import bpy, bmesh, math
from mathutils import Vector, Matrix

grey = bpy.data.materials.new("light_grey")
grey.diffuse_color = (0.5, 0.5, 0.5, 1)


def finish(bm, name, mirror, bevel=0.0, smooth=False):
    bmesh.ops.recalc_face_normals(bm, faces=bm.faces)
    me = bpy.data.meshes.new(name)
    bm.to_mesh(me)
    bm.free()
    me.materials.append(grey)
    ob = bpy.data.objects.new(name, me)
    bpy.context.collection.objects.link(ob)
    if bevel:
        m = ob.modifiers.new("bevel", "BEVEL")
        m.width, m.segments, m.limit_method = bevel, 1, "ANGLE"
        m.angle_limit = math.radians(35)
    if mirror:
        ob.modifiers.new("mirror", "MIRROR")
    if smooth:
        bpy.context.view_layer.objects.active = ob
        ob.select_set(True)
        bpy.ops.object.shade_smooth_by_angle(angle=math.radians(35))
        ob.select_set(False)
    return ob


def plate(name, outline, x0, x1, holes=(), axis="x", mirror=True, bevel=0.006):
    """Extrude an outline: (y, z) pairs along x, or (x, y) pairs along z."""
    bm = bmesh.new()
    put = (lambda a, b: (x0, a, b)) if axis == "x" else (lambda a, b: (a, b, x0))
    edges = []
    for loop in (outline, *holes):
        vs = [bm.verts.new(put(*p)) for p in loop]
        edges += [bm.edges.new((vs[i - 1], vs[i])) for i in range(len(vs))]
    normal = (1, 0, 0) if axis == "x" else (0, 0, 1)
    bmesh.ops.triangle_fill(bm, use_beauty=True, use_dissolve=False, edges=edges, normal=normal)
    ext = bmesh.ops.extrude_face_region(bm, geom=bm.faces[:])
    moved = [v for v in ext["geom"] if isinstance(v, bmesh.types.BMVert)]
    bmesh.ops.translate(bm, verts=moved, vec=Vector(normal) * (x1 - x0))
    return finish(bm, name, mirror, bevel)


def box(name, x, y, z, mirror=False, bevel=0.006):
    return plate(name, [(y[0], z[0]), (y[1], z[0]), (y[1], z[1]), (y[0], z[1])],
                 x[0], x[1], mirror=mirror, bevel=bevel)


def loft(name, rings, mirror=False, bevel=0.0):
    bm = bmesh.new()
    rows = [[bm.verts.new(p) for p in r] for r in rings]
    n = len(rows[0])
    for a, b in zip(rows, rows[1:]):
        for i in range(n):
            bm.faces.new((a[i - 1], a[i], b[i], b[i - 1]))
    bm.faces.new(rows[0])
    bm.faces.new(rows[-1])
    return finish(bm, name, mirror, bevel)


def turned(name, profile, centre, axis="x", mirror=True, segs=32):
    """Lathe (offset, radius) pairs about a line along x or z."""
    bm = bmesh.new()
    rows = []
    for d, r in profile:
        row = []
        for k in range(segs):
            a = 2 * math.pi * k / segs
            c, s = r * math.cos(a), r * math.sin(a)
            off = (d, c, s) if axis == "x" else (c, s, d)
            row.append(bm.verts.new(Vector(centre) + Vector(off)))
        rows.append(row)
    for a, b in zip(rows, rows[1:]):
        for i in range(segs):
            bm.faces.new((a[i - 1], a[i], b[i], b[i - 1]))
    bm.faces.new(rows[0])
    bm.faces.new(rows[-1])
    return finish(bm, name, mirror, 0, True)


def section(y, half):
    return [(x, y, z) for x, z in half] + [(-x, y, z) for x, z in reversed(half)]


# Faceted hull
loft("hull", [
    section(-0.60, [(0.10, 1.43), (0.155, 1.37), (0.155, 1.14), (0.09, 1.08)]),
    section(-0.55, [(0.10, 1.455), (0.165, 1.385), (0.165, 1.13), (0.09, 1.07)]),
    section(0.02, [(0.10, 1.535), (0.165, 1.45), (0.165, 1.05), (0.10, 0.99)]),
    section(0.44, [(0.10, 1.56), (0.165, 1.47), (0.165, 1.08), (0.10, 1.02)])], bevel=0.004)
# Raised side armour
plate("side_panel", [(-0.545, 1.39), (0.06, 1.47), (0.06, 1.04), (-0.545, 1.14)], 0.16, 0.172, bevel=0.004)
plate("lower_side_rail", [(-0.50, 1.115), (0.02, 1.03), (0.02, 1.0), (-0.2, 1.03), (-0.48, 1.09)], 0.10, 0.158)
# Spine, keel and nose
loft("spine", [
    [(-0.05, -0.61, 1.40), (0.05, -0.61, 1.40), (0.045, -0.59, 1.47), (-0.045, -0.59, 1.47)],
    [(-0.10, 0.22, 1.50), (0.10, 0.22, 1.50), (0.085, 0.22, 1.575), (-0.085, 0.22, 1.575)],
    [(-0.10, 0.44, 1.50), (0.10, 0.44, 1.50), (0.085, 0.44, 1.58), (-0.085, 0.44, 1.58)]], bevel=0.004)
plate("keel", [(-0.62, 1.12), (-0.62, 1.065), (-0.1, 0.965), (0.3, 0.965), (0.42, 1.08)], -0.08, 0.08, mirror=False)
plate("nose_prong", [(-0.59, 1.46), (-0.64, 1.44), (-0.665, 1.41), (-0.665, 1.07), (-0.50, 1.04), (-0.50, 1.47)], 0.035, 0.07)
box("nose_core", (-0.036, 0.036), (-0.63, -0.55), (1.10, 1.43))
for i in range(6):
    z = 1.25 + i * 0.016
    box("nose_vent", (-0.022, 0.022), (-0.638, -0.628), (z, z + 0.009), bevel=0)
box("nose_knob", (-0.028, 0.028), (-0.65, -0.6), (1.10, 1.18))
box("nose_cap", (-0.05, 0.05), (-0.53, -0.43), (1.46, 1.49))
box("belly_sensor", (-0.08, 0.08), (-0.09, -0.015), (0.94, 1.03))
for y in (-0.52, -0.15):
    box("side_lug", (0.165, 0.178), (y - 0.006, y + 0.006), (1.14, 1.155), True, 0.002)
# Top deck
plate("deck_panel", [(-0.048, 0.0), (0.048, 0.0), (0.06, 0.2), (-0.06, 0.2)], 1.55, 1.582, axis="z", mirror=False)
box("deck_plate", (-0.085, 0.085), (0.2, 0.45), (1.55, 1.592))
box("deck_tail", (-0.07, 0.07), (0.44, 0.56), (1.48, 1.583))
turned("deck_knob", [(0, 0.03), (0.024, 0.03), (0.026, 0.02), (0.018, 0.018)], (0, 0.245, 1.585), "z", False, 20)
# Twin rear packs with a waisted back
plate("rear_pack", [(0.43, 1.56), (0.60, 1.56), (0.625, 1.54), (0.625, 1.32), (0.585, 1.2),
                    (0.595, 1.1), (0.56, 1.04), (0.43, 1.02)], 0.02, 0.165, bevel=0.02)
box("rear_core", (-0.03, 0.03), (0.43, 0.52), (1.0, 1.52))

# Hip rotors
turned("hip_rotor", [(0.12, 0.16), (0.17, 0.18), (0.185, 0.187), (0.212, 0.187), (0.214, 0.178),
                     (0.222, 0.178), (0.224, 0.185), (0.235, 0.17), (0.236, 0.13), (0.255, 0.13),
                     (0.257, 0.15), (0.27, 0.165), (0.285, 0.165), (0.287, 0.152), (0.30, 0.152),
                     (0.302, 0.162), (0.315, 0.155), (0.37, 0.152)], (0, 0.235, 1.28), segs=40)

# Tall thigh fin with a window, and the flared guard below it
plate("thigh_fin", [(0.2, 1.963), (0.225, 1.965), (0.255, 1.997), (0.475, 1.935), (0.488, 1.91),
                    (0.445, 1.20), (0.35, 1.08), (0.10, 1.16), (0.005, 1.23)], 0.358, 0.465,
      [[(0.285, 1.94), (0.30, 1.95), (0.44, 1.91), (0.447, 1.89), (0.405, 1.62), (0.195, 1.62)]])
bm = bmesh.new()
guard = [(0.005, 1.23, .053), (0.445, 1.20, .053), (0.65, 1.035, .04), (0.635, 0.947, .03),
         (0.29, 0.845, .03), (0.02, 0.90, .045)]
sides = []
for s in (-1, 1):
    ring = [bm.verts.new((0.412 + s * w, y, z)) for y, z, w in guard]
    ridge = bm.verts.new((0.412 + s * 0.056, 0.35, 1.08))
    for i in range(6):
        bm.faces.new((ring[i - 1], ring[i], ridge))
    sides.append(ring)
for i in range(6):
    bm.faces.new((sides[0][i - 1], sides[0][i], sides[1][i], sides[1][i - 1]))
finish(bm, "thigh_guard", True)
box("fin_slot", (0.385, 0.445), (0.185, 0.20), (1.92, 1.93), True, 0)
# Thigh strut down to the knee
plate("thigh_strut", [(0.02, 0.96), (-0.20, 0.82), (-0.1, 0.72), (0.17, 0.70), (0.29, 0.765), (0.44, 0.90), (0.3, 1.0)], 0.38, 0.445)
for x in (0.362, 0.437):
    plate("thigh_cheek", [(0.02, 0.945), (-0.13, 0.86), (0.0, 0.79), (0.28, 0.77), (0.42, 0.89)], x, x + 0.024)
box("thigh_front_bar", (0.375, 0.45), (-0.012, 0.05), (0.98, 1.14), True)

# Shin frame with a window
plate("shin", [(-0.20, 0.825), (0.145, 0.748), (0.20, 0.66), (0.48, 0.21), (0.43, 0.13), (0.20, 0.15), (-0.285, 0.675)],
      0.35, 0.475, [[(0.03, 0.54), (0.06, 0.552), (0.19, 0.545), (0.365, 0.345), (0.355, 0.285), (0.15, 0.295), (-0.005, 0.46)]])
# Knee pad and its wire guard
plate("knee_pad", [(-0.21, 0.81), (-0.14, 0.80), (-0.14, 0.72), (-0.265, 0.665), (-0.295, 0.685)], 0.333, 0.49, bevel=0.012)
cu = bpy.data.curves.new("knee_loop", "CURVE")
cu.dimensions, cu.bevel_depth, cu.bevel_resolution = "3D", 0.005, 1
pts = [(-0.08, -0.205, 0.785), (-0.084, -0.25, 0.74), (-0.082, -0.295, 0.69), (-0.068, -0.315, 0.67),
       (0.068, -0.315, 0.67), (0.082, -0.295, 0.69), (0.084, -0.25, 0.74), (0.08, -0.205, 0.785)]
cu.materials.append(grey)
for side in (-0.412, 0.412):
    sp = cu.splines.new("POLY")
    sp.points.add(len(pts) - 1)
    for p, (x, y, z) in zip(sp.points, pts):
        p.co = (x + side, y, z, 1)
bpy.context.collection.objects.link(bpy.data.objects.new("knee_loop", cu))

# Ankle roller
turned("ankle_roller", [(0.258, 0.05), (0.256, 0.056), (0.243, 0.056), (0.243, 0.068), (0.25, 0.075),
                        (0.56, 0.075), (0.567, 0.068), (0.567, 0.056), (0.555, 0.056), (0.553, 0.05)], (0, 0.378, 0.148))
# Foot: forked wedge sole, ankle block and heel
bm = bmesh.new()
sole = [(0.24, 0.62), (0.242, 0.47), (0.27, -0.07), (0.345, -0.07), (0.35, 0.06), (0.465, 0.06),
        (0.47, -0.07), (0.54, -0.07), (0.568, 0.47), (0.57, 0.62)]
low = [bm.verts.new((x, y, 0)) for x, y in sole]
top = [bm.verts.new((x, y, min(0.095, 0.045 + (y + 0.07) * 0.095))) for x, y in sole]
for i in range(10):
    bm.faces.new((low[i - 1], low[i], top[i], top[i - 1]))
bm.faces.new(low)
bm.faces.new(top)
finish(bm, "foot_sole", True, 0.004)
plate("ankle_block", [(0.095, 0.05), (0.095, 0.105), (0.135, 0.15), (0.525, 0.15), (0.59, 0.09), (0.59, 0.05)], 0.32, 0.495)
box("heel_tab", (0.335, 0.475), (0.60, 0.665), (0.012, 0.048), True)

▶ **About this exercise**
Starting at the line in the records above that contains "cu.materials.append(grey)", output every line up to and including the last one, with nothing added.

▶ **Finished task**
cu.materials.append(grey)
for side in (-0.412, 0.412):
    sp = cu.splines.new("POLY")
    sp.points.add(len(pts) - 1)
    for p, (x, y, z) in zip(sp.points, pts):
        p.co = (x + side, y, z, 1)
bpy.context.collection.objects.link(bpy.data.objects.new("knee_loop", cu))

# Ankle roller
turned("ankle_roller", [(0.258, 0.05), (0.256, 0.056), (0.243, 0.056), (0.243, 0.068), (0.25, 0.075),
                        (0.56, 0.075), (0.567, 0.068), (0.567, 0.056), (0.555, 0.056), (0.553, 0.05)], (0, 0.378, 0.148))
# Foot: forked wedge sole, ankle block and heel
bm = bmesh.new()
sole = [(0.24, 0.62), (0.242, 0.47), (0.27, -0.07), (0.345, -0.07), (0.35, 0.06), (0.465, 0.06),
        (0.47, -0.07), (0.54, -0.07), (0.568, 0.47), (0.57, 0.62)]
low = [bm.verts.new((x, y, 0)) for x, y in sole]
top = [bm.verts.new((x, y, min(0.095, 0.045 + (y + 0.07) * 0.095))) for x, y in sole]
for i in range(10):
    bm.faces.new((low[i - 1], low[i], top[i], top[i - 1]))
bm.faces.new(low)
bm.faces.new(top)
finish(bm, "foot_sole", True, 0.004)
plate("ankle_block", [(0.095, 0.05), (0.095, 0.105), (0.135, 0.15), (0.525, 0.15), (0.59, 0.09), (0.59, 0.05)], 0.32, 0.495)
box("heel_tab", (0.335, 0.475), (0.60, 0.665), (0.012, 0.048), True)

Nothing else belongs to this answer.